- Records drawn from a dataset:
○ ○ ○
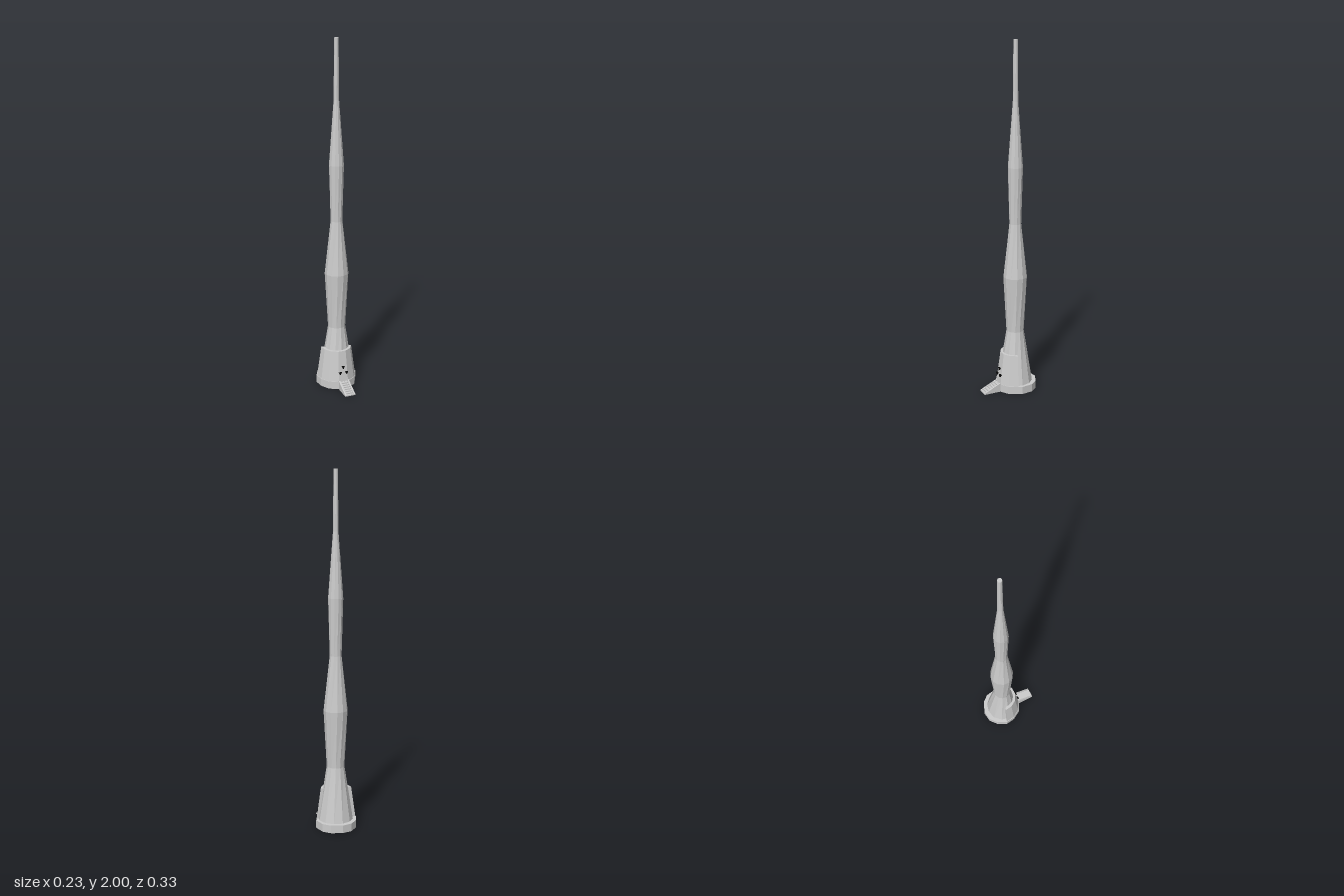
import * as THREE from 'three';

const CZ = -0.042; // tower axis

const grey = new THREE.MeshStandardMaterial({ color: 0xcccccc, flatShading: true, side: THREE.DoubleSide });
const dark = new THREE.MeshStandardMaterial({ color: 0x080808 });

// Skin between closed cross-sections (counter-clockwise about the travel direction), capped at both ends
function loft(sections) {
  const n = sections[0].length, last = sections.length - 1, pos = [];
  const tri = (...pts) => pts.forEach((p) => pos.push(...p));
  for (let i = 0; i < last; i++) {
    for (let j = 0; j < n; j++) {
      const k = (j + 1) % n;
      const a = sections[i][j], b = sections[i][k], c = sections[i + 1][k], d = sections[i + 1][j];
      tri(a, b, c);
      tri(a, c, d);
    }
  }
  for (let j = 1; j < n - 1; j++) {
    tri(sections[0][0], sections[0][j + 1], sections[0][j]);
    tri(sections[last][0], sections[last][j], sections[last][j + 1]);
  }
  const geo = new THREE.BufferGeometry();
  geo.setAttribute('position', new THREE.Float32BufferAttribute(pos, 3));
  geo.computeVertexNormals();
  return geo;
}

// Shape in (z, y) extruded along x, centred on x
function sideProfile(points, width, x) {
  const shape = new THREE.Shape(points.map(([z, y]) => new THREE.Vector2(-z, y)));
  const geo = new THREE.ExtrudeGeometry(shape, { depth: width, bevelEnabled: false });
  return geo.translate(0, 0, -width / 2).rotateY(Math.PI / 2).translate(x, 0, 0);
}

export function createModel() {
  const model = new THREE.Group();
  const add = (name, geo, mat = grey, parent = model) => {
    const mesh = new THREE.Mesh(geo, mat);
    mesh.name = name;
    parent.add(mesh);
    return mesh;
  };

  // Slightly irregular twelve-sided plinth
  const outline = [
    [-0.03, 0.068], [0.029, 0.068], [0.079, 0.038], [0.116, -0.032], [0.107, -0.1], [0.073, -0.141],
    [0.0125, -0.167], [-0.045, -0.16], [-0.09, -0.123], [-0.117, -0.068], [-0.11, -0.0125], [-0.081, 0.038],
  ];
  add('base', loft([0, 0.045].map((y) => outline.map(([x, z]) => [x, y, z]))));

  // Tapering, gently twisting tower: [height, radius]
  const rings = [[0.04, 0.1], [0.355, 0.05], [0.68, 0.068], [0.99, 0.034], [1.31, 0.042], [1.67, 0.015], [2, 0.012]];
  add('tower', loft(rings.map(([y, r], i) => Array.from({ length: 12 }, (_, j) => {
    const t = (j / 12) * Math.PI * 2 + i * 0.12;
    return [r * Math.sin(t), y, CZ + r * Math.cos(t)];
  }))));

  // Sloping shell wrapped around the front of the tower foot
  const path = [[-0.117, -0.068], [-0.11, -0.0125], [-0.081, 0.038], [-0.03, 0.068],
    [0.029, 0.068], [0.079, 0.038], [0.108, -0.012]];
  const toAxis = ([x, z], s, y) => [x * s, y, CZ + (z - CZ) * s];
  add('frontShell', loft(path.map((p) => [
    toAxis(p, 0.76, 0.225), toAxis(p, 0.97, 0.045), toAxis(p, 0.82, 0.045), toAxis(p, 0.61, 0.225),
  ])));

  // Three triangular vents on the front of the shell
  const vents = new THREE.Group();
  vents.name = 'vents';
  vents.position.set(0, 0.108, 0.058);
  vents.rotation.x = -0.13;
  model.add(vents);
  const wedge = new THREE.Shape([[0, -0.008], [0.009, 0.008], [-0.009, 0.008]].map((p) => new THREE.Vector2(...p)));
  const ventGeo = new THREE.ExtrudeGeometry(wedge, { depth: 0.012, bevelEnabled: false }).translate(0, 0, -0.004);
  for (let i = 0; i < 3; i++) {
    const t = (i / 3) * Math.PI * 2;
    const vent = add('vent', ventGeo, dark, vents);
    vent.position.set(-0.02 * Math.sin(t), 0.02 * Math.cos(t), 0);
    vent.rotation.z = t;
  }

  // Entrance stairs with sloping side walls
  const steps = 7, zBack = 0.06, zFront = 0.167, top = 0.044;
  const run = (zFront - 0.07) / steps, rise = top / steps;
  const stair = [[zBack, 0], [zBack, top]];
  for (let i = 0; i < steps; i++) {
    const z = 0.07 + run * (i + 1);
    stair.push([z, top - rise * i], [z, top - rise * (i + 1)]);
  }
  add('stairs', sideProfile(stair.reverse(), 0.044, 0));
  const wall = [[zFront, 0], [zFront, 0.006], [0.07, 0.051], [zBack, 0.051], [zBack, 0]];
  for (const side of [-1, 1]) add('stairWall', sideProfile(wall, 0.009, side * 0.0265));

  return model;
}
○ ○ ○
- Problem:
Hand back the data above exactly, leaving out all pictures.

- Exercise solution:
import * as THREE from 'three';

const CZ = -0.042; // tower axis

const grey = new THREE.MeshStandardMaterial({ color: 0xcccccc, flatShading: true, side: THREE.DoubleSide });
const dark = new THREE.MeshStandardMaterial({ color: 0x080808 });

// Skin between closed cross-sections (counter-clockwise about the travel direction), capped at both ends
function loft(sections) {
  const n = sections[0].length, last = sections.length - 1, pos = [];
  const tri = (...pts) => pts.forEach((p) => pos.push(...p));
  for (let i = 0; i < last; i++) {
    for (let j = 0; j < n; j++) {
      const k = (j + 1) % n;
      const a = sections[i][j], b = sections[i][k], c = sections[i + 1][k], d = sections[i + 1][j];
      tri(a, b, c);
      tri(a, c, d);
    }
  }
  for (let j = 1; j < n - 1; j++) {
    tri(sections[0][0], sections[0][j + 1], sections[0][j]);
    tri(sections[last][0], sections[last][j], sections[last][j + 1]);
  }
  const geo = new THREE.BufferGeometry();
  geo.setAttribute('position', new THREE.Float32BufferAttribute(pos, 3));
  geo.computeVertexNormals();
  return geo;
}

// Shape in (z, y) extruded along x, centred on x
function sideProfile(points, width, x) {
  const shape = new THREE.Shape(points.map(([z, y]) => new THREE.Vector2(-z, y)));
  const geo = new THREE.ExtrudeGeometry(shape, { depth: width, bevelEnabled: false });
  return geo.translate(0, 0, -width / 2).rotateY(Math.PI / 2).translate(x, 0, 0);
}

export function createModel() {
  const model = new THREE.Group();
  const add = (name, geo, mat = grey, parent = model) => {
    const mesh = new THREE.Mesh(geo, mat);
    mesh.name = name;
    parent.add(mesh);
    return mesh;
  };

  // Slightly irregular twelve-sided plinth
  const outline = [
    [-0.03, 0.068], [0.029, 0.068], [0.079, 0.038], [0.116, -0.032], [0.107, -0.1], [0.073, -0.141],
    [0.0125, -0.167], [-0.045, -0.16], [-0.09, -0.123], [-0.117, -0.068], [-0.11, -0.0125], [-0.081, 0.038],
  ];
  add('base', loft([0, 0.045].map((y) => outline.map(([x, z]) => [x, y, z]))));

  // Tapering, gently twisting tower: [height, radius]
  const rings = [[0.04, 0.1], [0.355, 0.05], [0.68, 0.068], [0.99, 0.034], [1.31, 0.042], [1.67, 0.015], [2, 0.012]];
  add('tower', loft(rings.map(([y, r], i) => Array.from({ length: 12 }, (_, j) => {
    const t = (j / 12) * Math.PI * 2 + i * 0.12;
    return [r * Math.sin(t), y, CZ + r * Math.cos(t)];
  }))));

  // Sloping shell wrapped around the front of the tower foot
  const path = [[-0.117, -0.068], [-0.11, -0.0125], [-0.081, 0.038], [-0.03, 0.068],
    [0.029, 0.068], [0.079, 0.038], [0.108, -0.012]];
  const toAxis = ([x, z], s, y) => [x * s, y, CZ + (z - CZ) * s];
  add('frontShell', loft(path.map((p) => [
    toAxis(p, 0.76, 0.225), toAxis(p, 0.97, 0.045), toAxis(p, 0.82, 0.045), toAxis(p, 0.61, 0.225),
  ])));

  // Three triangular vents on the front of the shell
  const vents = new THREE.Group();
  vents.name = 'vents';
  vents.position.set(0, 0.108, 0.058);
  vents.rotation.x = -0.13;
  model.add(vents);
  const wedge = new THREE.Shape([[0, -0.008], [0.009, 0.008], [-0.009, 0.008]].map((p) => new THREE.Vector2(...p)));
  const ventGeo = new THREE.ExtrudeGeometry(wedge, { depth: 0.012, bevelEnabled: false }).translate(0, 0, -0.004);
  for (let i = 0; i < 3; i++) {
    const t = (i / 3) * Math.PI * 2;
    const vent = add('vent', ventGeo, dark, vents);
    vent.position.set(-0.02 * Math.sin(t), 0.02 * Math.cos(t), 0);
    vent.rotation.z = t;
  }

  // Entrance stairs with sloping side walls
  const steps = 7, zBack = 0.06, zFront = 0.167, top = 0.044;
  const run = (zFront - 0.07) / steps, rise = top / steps;
  const stair = [[zBack, 0], [zBack, top]];
  for (let i = 0; i < steps; i++) {
    const z = 0.07 + run * (i + 1);
    stair.push([z, top - rise * i], [z, top - rise * (i + 1)]);
  }
  add('stairs', sideProfile(stair.reverse(), 0.044, 0));
  const wall = [[zFront, 0], [zFront, 0.006], [0.07, 0.051], [zBack, 0.051], [zBack, 0]];
  for (const side of [-1, 1]) add('stairWall', sideProfile(wall, 0.009, side * 0.0265));

  return model;
}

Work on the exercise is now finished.